* [What the task requires]
Print each entry again exactly as written, and keep the pictures out.

Collection entries:
╭──
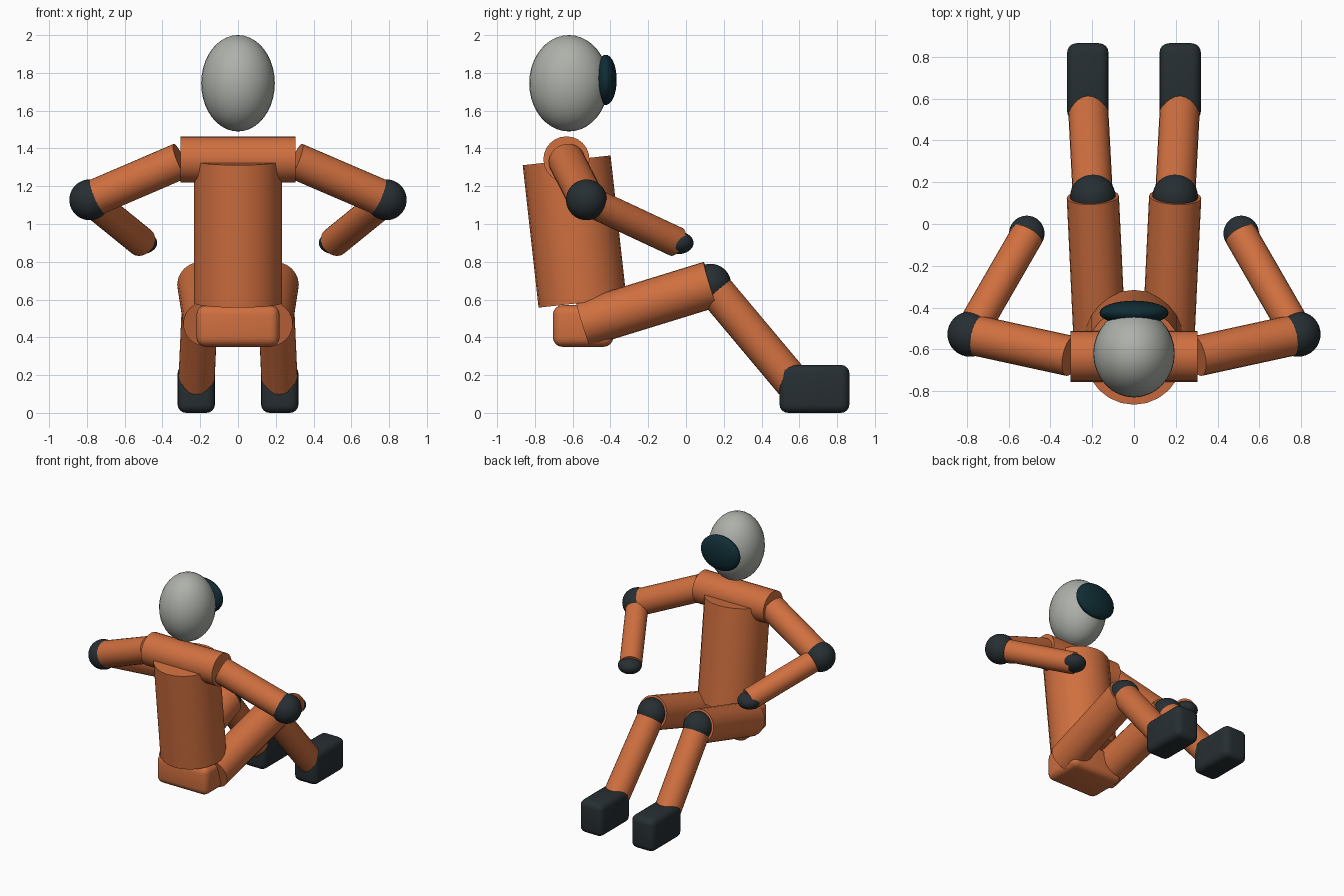
import bpy
from math import radians
from mathutils import Vector

if "Cube" in bpy.data.objects:
    bpy.data.objects.remove(bpy.data.objects["Cube"])


def material(name, rgb):
    m = bpy.data.materials.new(name)
    m.diffuse_color = (*rgb, 1)
    m.use_nodes = True
    m.node_tree.nodes["Principled BSDF"].inputs["Base Color"].default_value = m.diffuse_color
    return m


ORANGE = material("orange", (0.63, 0.16, 0.05))
DARK = material("charcoal", (0.02, 0.028, 0.032))
VISOR = material("visor_teal", (0.005, 0.026, 0.035))
GREY = material("helmet_grey", (0.42, 0.44, 0.40))


def finish(name, mat):
    ob = bpy.context.object
    ob.name = name
    ob.data.materials.append(mat)
    bpy.ops.object.shade_smooth_by_angle(angle=radians(35))
    return ob


def tube(name, a, b, r, mat=ORANGE):
    a, b = Vector(a), Vector(b)
    bpy.ops.mesh.primitive_cylinder_add(
        vertices=24, radius=r, depth=(b - a).length, location=(a + b) / 2,
        rotation=(b - a).to_track_quat('Z', 'Y').to_euler())
    return finish(name, mat)


def ball(name, loc, radii, mat=DARK):
    bpy.ops.mesh.primitive_uv_sphere_add(segments=32, ring_count=20, location=loc)
    bpy.context.object.scale = radii
    bpy.ops.object.transform_apply(location=False, rotation=False)
    return finish(name, mat)


def rounded_box(name, loc, size, bevel, mat):
    bpy.ops.mesh.primitive_cube_add(size=1, location=loc)
    ob = bpy.context.object
    ob.scale = size
    bpy.ops.object.transform_apply(location=False, rotation=False)
    mod = ob.modifiers.new("bevel", 'BEVEL')
    mod.width, mod.segments = bevel, 4
    bpy.ops.object.modifier_apply(modifier=mod.name)
    return finish(name, mat)


# Head and face plate
ball("head", (0, -0.62, 1.745), (0.195, 0.21, 0.255), GREY)
ball("visor", (0, -0.425, 1.763), (0.165, 0.058, 0.133), VISOR)

# Trunk, leaning back
tube("torso", (0, -0.548, 0.583), (0, -0.632, 1.337), 0.234)
tube("shoulders", (-0.305, -0.633, 1.342), (0.305, -0.633, 1.342), 0.122)
rounded_box("pelvis", (0, -0.545, 0.46), (0.44, 0.32, 0.22), 0.05, ORANGE)

# Limbs, mirrored left and right
for side, s in (("left", -1), ("right", 1)):
    shoulder = (s * 0.303, -0.632, 1.335)
    elbow = (s * 0.785, -0.527, 1.128)
    wrist = (s * 0.51, -0.05, 0.905)
    tube(f"{side}_upper_arm", shoulder, elbow, 0.097)
    ball(f"{side}_elbow", elbow, (0.108,) * 3)
    tube(f"{side}_forearm", elbow, wrist, 0.08)
    ball(f"{side}_hand", (s * 0.513, -0.045, 0.9), (0.085, 0.085, 0.06))

    hip = (s * 0.165, -0.545, 0.472)
    knee = (s * 0.197, 0.13, 0.68)
    ankle = (s * 0.22, 0.566, 0.16)
    tube(f"{side}_thigh", hip, knee, 0.125)
    ball(f"{side}_knee", knee, (0.109,) * 3)
    tube(f"{side}_shin", knee, ankle, 0.096)
    rounded_box(f"{side}_foot", (s * 0.221, 0.68, 0.127), (0.198, 0.37, 0.254), 0.045, DARK)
╰──
* [Exercise output]
import bpy
from math import radians
from mathutils import Vector

if "Cube" in bpy.data.objects:
    bpy.data.objects.remove(bpy.data.objects["Cube"])


def material(name, rgb):
    m = bpy.data.materials.new(name)
    m.diffuse_color = (*rgb, 1)
    m.use_nodes = True
    m.node_tree.nodes["Principled BSDF"].inputs["Base Color"].default_value = m.diffuse_color
    return m


ORANGE = material("orange", (0.63, 0.16, 0.05))
DARK = material("charcoal", (0.02, 0.028, 0.032))
VISOR = material("visor_teal", (0.005, 0.026, 0.035))
GREY = material("helmet_grey", (0.42, 0.44, 0.40))


def finish(name, mat):
    ob = bpy.context.object
    ob.name = name
    ob.data.materials.append(mat)
    bpy.ops.object.shade_smooth_by_angle(angle=radians(35))
    return ob


def tube(name, a, b, r, mat=ORANGE):
    a, b = Vector(a), Vector(b)
    bpy.ops.mesh.primitive_cylinder_add(
        vertices=24, radius=r, depth=(b - a).length, location=(a + b) / 2,
        rotation=(b - a).to_track_quat('Z', 'Y').to_euler())
    return finish(name, mat)


def ball(name, loc, radii, mat=DARK):
    bpy.ops.mesh.primitive_uv_sphere_add(segments=32, ring_count=20, location=loc)
    bpy.context.object.scale = radii
    bpy.ops.object.transform_apply(location=False, rotation=False)
    return finish(name, mat)


def rounded_box(name, loc, size, bevel, mat):
    bpy.ops.mesh.primitive_cube_add(size=1, location=loc)
    ob = bpy.context.object
    ob.scale = size
    bpy.ops.object.transform_apply(location=False, rotation=False)
    mod = ob.modifiers.new("bevel", 'BEVEL')
    mod.width, mod.segments = bevel, 4
    bpy.ops.object.modifier_apply(modifier=mod.name)
    return finish(name, mat)


# Head and face plate
ball("head", (0, -0.62, 1.745), (0.195, 0.21, 0.255), GREY)
ball("visor", (0, -0.425, 1.763), (0.165, 0.058, 0.133), VISOR)

# Trunk, leaning back
tube("torso", (0, -0.548, 0.583), (0, -0.632, 1.337), 0.234)
tube("shoulders", (-0.305, -0.633, 1.342), (0.305, -0.633, 1.342), 0.122)
rounded_box("pelvis", (0, -0.545, 0.46), (0.44, 0.32, 0.22), 0.05, ORANGE)

# Limbs, mirrored left and right
for side, s in (("left", -1), ("right", 1)):
    shoulder = (s * 0.303, -0.632, 1.335)
    elbow = (s * 0.785, -0.527, 1.128)
    wrist = (s * 0.51, -0.05, 0.905)
    tube(f"{side}_upper_arm", shoulder, elbow, 0.097)
    ball(f"{side}_elbow", elbow, (0.108,) * 3)
    tube(f"{side}_forearm", elbow, wrist, 0.08)
    ball(f"{side}_hand", (s * 0.513, -0.045, 0.9), (0.085, 0.085, 0.06))

    hip = (s * 0.165, -0.545, 0.472)
    knee = (s * 0.197, 0.13, 0.68)
    ankle = (s * 0.22, 0.566, 0.16)
    tube(f"{side}_thigh", hip, knee, 0.125)
    ball(f"{side}_knee", knee, (0.109,) * 3)
    tube(f"{side}_shin", knee, ankle, 0.096)
    rounded_box(f"{side}_foot", (s * 0.221, 0.68, 0.127), (0.198, 0.37, 0.254), 0.045, DARK)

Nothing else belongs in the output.